2 - Improve multimodal connections. Travelers care about door-to-door time not speed. Any rail traveler can tell you the horror stories involved with connecting to local public transport networks. Most of these problems are “simply” institutional, they would cost almost nothing to fix. Again, this could save tens of minutes.
3 - Build a couple HSR lines where they make sense. California for example. Let’s see how they work, even starter lines with (1) and (2) above could show whether the concept will work in the USA.
These seem like pretty uncontroversial suggestions. A country as innovative as the USA should be able to try out an idea like HSR and spend some money improving the rail system without all the controversy that seems to have been generated by what is really a very small program.Reading through the article comments is really enlightening. There is so much negative energy being thrown around about what amounts to a very small amount of money. It seems strange that people would object to spending a little money testing something that works pretty well in other countries and which could be implemented successfully in carefully chosen US corridors.

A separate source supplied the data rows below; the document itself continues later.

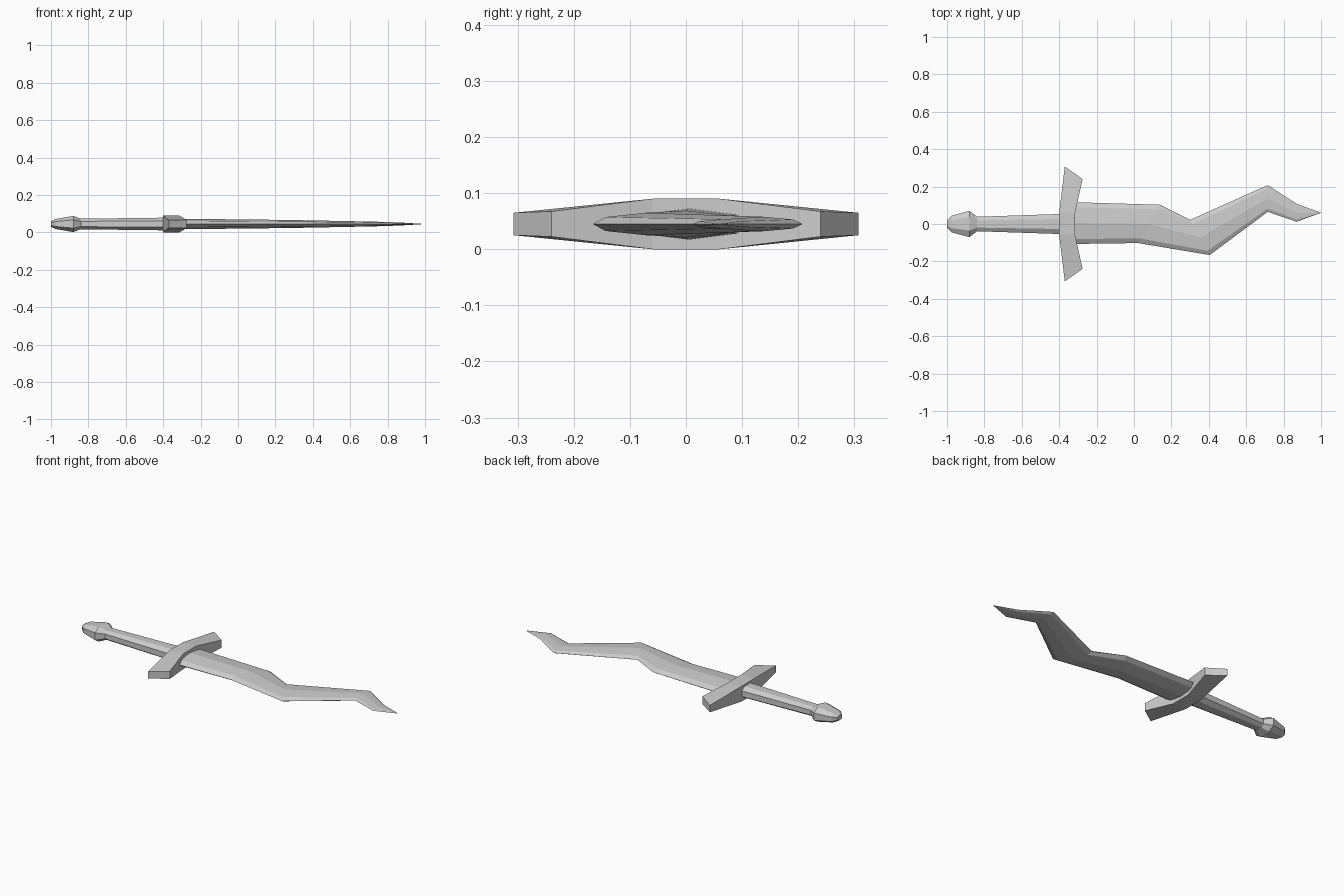
import bpy, bmesh
from mathutils import Vector

if "Cube" in bpy.data.objects:
    bpy.data.objects.remove(bpy.data.objects["Cube"])

ZC = 0.045  # mid-height of the whole sword


def loft(name, rings, close_end=True):
    """Skin a list of equal-length point rings; a one-point last ring makes a tip."""
    bm = bmesh.new()
    rows = [[bm.verts.new(Vector(p) + Vector((0, 0, ZC))) for p in r] for r in rings]
    for a, b in zip(rows, rows[1:]):
        n = len(a)
        for i in range(n):
            j = (i + 1) % n
            if len(b) == 1:
                bm.faces.new((a[i], a[j], b[0]))
            else:
                bm.faces.new((a[i], a[j], b[j], b[i]))
    bm.faces.new(rows[0])
    if len(rows[-1]) > 1:
        bm.faces.new(rows[-1])
    bmesh.ops.recalc_face_normals(bm, faces=bm.faces)
    mesh = bpy.data.meshes.new(name)
    bm.to_mesh(mesh)
    bm.free()
    obj = bpy.data.objects.new(name, mesh)
    bpy.context.collection.objects.link(obj)
    return obj


def octagon(x, hy, hz, cut=0.5):
    """Chamfered rectangle across the sword's length."""
    a, b = hy * cut, hz * cut
    return [(x, hy, -b), (x, hy, b), (x, a, hz), (x, -a, hz),
            (x, -hy, b), (x, -hy, -b), (x, -a, -hz), (x, a, -hz)]


def blade_ring(up, low, h):
    """Ridge in the middle, shallow faces, then a steep bevel to each edge."""
    up, low = Vector((*up, 0)), Vector((*low, 0))

    def at(t, z):
        p = up.lerp(low, t)
        return (p.x, p.y, z)
    side = [(0.12, 0.62), (0.5, 1.0), (0.88, 0.62)]
    return ([at(0, 0)] + [at(t, k * h) for t, k in side] + [at(1, 0)]
            + [at(t, -k * h) for t, k in reversed(side)])


# Wavy blade: upper edge, lower edge, half thickness
stations = [((-0.34, 0.117), (-0.34, -0.107), 0.028),
            ((0.14, 0.103), (0.02, -0.102), 0.024),
            ((0.30, 0.022), (0.405, -0.166), 0.020),
            ((0.715, 0.208), (0.715, 0.065), 0.013),
            ((0.87, 0.108), (0.87, 0.012), 0.008)]
loft("blade", [blade_ring(*s) for s in stations] + [[(1.0, 0.06, 0)]])

# Cross guard: back x, back y, front x, front y, half heights
half = [(-0.40, 0.06, -0.315, 0.06, 0.045, 0.045),
        (-0.37, 0.307, -0.275, 0.24, 0.020, 0.0225)]


def guard_ring(xb, yb, xf, yf, hb, hf, s):
    return [(xb, s * yb, hb), (xf, s * yf, hf), (xf, s * yf, -hf), (xb, s * yb, -hb)]


loft("cross_guard", [guard_ring(*half[1], -1), guard_ring(*half[0], -1),
                     guard_ring(*half[0], 1), guard_ring(*half[1], 1)])

# Grip
loft("grip", [octagon(-0.86, 0.038, 0.028), octagon(-0.38, 0.054, 0.034)])

# Pommel
loft("pommel", [octagon(x, hy, hz) for x, hy, hz in
                [(-1.0, 0.02, 0.014), (-0.975, 0.045, 0.027),
                 (-0.88, 0.07, 0.043), (-0.835, 0.036, 0.026)]])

Furthermore, many of the investments in Obama's High Speed Rail program fall in the first category of improvement above: small projects to improve railway travel in the USA. Again, a small amount of money to make pretty useful improvements (and create jobs in a depression economy - no small benefit). Critics say these are not "real high speed rail," fine, but useful, yes.
Most depressing of all is the fact that normal people have been coerced by politicians and the media to get fighting mad about these small expenditures on relatively benign infrastructure improvements. To be against simply trying out things that just might really improve our society, and certainly won't hurt. A pessimist would say that it's useful for those in power to keep the middle class fighting with each other about peanuts rather than questioning why, for example, hedge fund managers only pay a 15% income tax rate.
Sunday, January 2, 2011
Happy New Year from Vienna! This is how we celebrated New Years day ... that's the Vienna Philharmonic in the background ... like most people in Austria we watched it on TV. Christa is pouring a glass of Austrian sparkling wine. Cheers!